• [Problem]
Copy out the lines of the records below, and only those lines, from the one with "# Body stations: x, bottom" through the one with "for x, zb, yb, ym, ys, zs, yf, zf, yt, zt", exactly as they appear.

• [Exercise input]
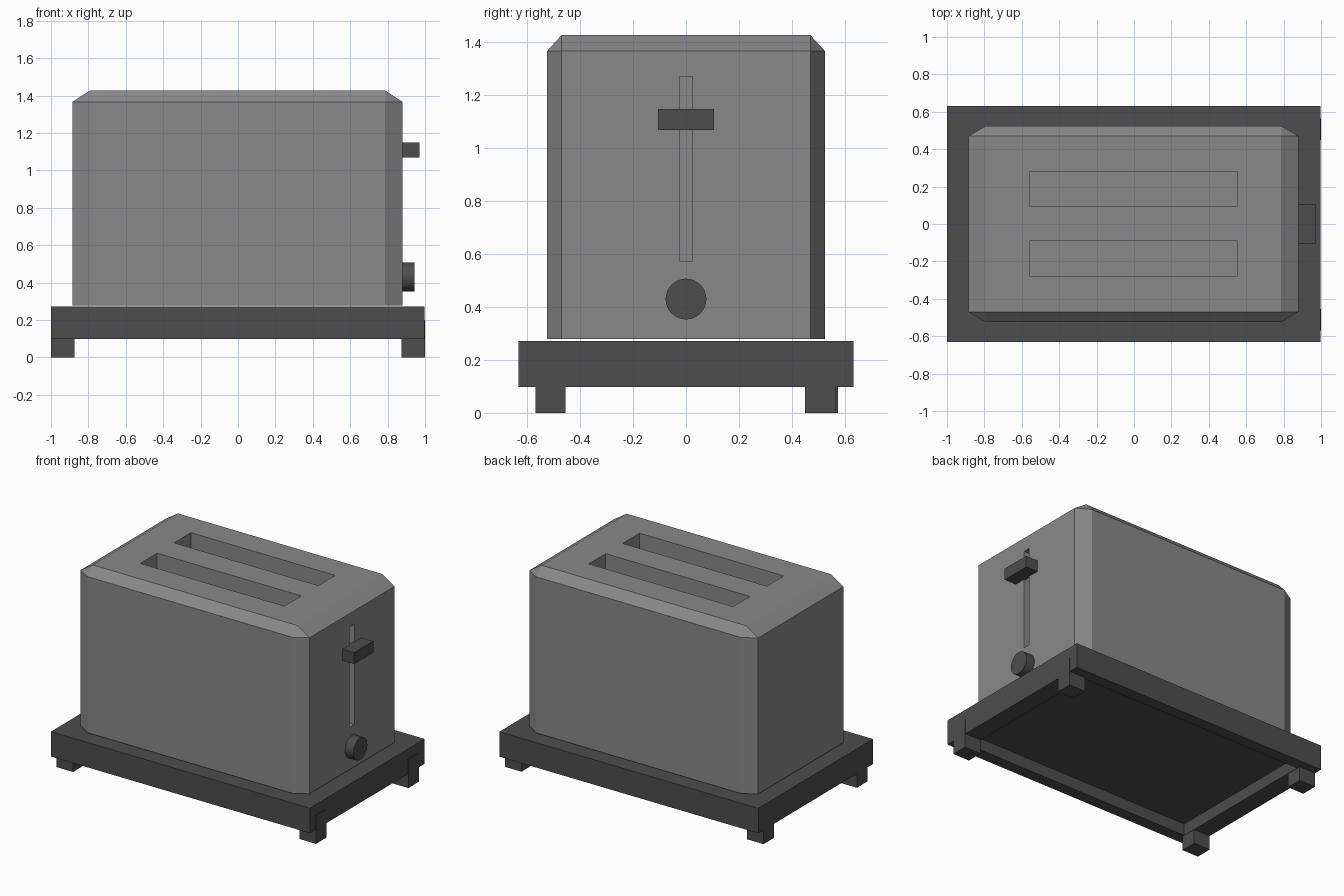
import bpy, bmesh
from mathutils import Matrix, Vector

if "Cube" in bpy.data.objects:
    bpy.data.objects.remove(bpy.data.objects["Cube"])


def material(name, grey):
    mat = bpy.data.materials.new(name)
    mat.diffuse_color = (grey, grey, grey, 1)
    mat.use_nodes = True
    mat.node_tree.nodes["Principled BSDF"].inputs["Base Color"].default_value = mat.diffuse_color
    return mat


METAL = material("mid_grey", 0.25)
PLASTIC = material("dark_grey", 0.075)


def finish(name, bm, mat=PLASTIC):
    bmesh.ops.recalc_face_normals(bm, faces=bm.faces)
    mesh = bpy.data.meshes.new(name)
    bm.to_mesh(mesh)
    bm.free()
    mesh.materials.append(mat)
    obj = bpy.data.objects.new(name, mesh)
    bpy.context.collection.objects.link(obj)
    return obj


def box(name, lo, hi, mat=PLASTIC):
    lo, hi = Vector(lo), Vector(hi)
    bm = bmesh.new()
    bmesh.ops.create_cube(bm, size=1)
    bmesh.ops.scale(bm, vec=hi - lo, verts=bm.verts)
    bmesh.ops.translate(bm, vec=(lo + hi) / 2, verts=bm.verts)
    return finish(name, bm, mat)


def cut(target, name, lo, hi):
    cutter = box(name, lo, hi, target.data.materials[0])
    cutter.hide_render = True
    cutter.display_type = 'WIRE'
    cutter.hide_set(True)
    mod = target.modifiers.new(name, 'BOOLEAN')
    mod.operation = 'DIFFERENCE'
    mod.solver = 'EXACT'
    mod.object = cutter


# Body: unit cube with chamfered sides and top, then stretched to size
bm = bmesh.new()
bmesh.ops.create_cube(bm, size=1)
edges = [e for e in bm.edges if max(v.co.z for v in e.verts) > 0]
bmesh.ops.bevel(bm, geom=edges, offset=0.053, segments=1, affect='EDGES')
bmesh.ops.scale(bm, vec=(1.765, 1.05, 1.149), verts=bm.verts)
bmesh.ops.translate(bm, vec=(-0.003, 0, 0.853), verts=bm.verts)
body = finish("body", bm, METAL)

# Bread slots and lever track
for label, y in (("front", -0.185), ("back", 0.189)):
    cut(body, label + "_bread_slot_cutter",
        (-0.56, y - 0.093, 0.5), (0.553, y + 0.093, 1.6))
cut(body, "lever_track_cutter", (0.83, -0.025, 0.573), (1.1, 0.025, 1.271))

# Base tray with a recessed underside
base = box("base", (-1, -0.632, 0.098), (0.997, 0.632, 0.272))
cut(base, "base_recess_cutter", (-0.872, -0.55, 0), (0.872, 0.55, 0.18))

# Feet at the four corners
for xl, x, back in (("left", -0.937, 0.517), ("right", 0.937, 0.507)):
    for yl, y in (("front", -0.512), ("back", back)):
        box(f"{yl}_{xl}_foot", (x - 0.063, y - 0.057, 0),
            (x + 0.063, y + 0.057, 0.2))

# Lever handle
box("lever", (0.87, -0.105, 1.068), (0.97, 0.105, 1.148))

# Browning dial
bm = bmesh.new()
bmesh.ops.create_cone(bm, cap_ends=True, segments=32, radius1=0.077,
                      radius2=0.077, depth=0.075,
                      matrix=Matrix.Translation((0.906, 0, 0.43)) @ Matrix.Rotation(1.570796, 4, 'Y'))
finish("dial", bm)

* * *

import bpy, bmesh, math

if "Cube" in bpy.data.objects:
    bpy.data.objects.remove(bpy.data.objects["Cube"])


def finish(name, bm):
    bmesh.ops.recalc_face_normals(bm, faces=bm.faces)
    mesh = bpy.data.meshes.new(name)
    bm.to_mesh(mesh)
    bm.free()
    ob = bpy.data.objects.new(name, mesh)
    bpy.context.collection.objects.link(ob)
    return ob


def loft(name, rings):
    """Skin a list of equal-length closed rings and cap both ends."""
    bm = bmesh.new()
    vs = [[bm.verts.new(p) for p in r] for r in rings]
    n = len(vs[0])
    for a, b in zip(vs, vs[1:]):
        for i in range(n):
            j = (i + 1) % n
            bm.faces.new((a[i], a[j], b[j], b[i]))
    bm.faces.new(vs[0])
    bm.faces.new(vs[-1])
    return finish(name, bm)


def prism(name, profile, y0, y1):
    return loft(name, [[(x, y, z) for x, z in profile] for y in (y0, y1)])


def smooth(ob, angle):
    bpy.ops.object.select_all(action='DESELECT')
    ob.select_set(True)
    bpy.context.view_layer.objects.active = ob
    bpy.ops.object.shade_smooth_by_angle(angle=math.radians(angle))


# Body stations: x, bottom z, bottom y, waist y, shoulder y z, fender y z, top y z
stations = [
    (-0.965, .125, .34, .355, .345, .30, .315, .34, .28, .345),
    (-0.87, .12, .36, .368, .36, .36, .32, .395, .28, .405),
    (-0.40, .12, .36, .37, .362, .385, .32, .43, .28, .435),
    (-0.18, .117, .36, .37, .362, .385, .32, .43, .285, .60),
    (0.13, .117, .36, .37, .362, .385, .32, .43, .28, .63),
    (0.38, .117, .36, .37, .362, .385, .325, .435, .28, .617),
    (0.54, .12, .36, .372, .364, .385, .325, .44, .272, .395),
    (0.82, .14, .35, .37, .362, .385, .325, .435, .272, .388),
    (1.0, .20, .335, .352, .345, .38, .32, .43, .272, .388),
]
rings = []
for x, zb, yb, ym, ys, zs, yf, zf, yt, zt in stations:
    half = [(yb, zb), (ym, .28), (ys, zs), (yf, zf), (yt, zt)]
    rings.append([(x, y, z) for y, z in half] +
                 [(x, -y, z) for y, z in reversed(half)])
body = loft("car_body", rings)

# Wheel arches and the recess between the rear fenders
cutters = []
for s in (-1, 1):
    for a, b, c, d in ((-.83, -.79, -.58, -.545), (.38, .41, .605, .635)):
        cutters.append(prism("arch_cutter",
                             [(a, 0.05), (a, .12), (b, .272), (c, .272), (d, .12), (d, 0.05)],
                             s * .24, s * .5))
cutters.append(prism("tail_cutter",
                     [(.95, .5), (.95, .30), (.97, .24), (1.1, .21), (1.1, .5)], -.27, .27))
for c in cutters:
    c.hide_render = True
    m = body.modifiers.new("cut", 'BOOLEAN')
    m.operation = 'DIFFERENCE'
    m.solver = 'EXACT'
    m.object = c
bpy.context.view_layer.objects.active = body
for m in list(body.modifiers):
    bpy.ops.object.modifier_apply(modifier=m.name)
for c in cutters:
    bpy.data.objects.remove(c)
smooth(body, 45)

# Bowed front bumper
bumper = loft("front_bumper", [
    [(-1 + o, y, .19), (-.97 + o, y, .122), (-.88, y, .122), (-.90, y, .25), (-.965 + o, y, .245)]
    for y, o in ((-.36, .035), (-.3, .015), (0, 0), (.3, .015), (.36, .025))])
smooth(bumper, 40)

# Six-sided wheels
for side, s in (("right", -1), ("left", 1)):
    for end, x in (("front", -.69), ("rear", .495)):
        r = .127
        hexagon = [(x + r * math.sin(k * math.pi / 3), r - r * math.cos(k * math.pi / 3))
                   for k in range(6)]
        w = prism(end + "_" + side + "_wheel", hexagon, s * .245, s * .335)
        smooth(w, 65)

• [Solution to this problem]
# Body stations: x, bottom z, bottom y, waist y, shoulder y z, fender y z, top y z
stations = [
    (-0.965, .125, .34, .355, .345, .30, .315, .34, .28, .345),
    (-0.87, .12, .36, .368, .36, .36, .32, .395, .28, .405),
    (-0.40, .12, .36, .37, .362, .385, .32, .43, .28, .435),
    (-0.18, .117, .36, .37, .362, .385, .32, .43, .285, .60),
    (0.13, .117, .36, .37, .362, .385, .32, .43, .28, .63),
    (0.38, .117, .36, .37, .362, .385, .325, .435, .28, .617),
    (0.54, .12, .36, .372, .364, .385, .325, .44, .272, .395),
    (0.82, .14, .35, .37, .362, .385, .325, .435, .272, .388),
    (1.0, .20, .335, .352, .345, .38, .32, .43, .272, .388),
]
rings = []
for x, zb, yb, ym, ys, zs, yf, zf, yt, zt in stations:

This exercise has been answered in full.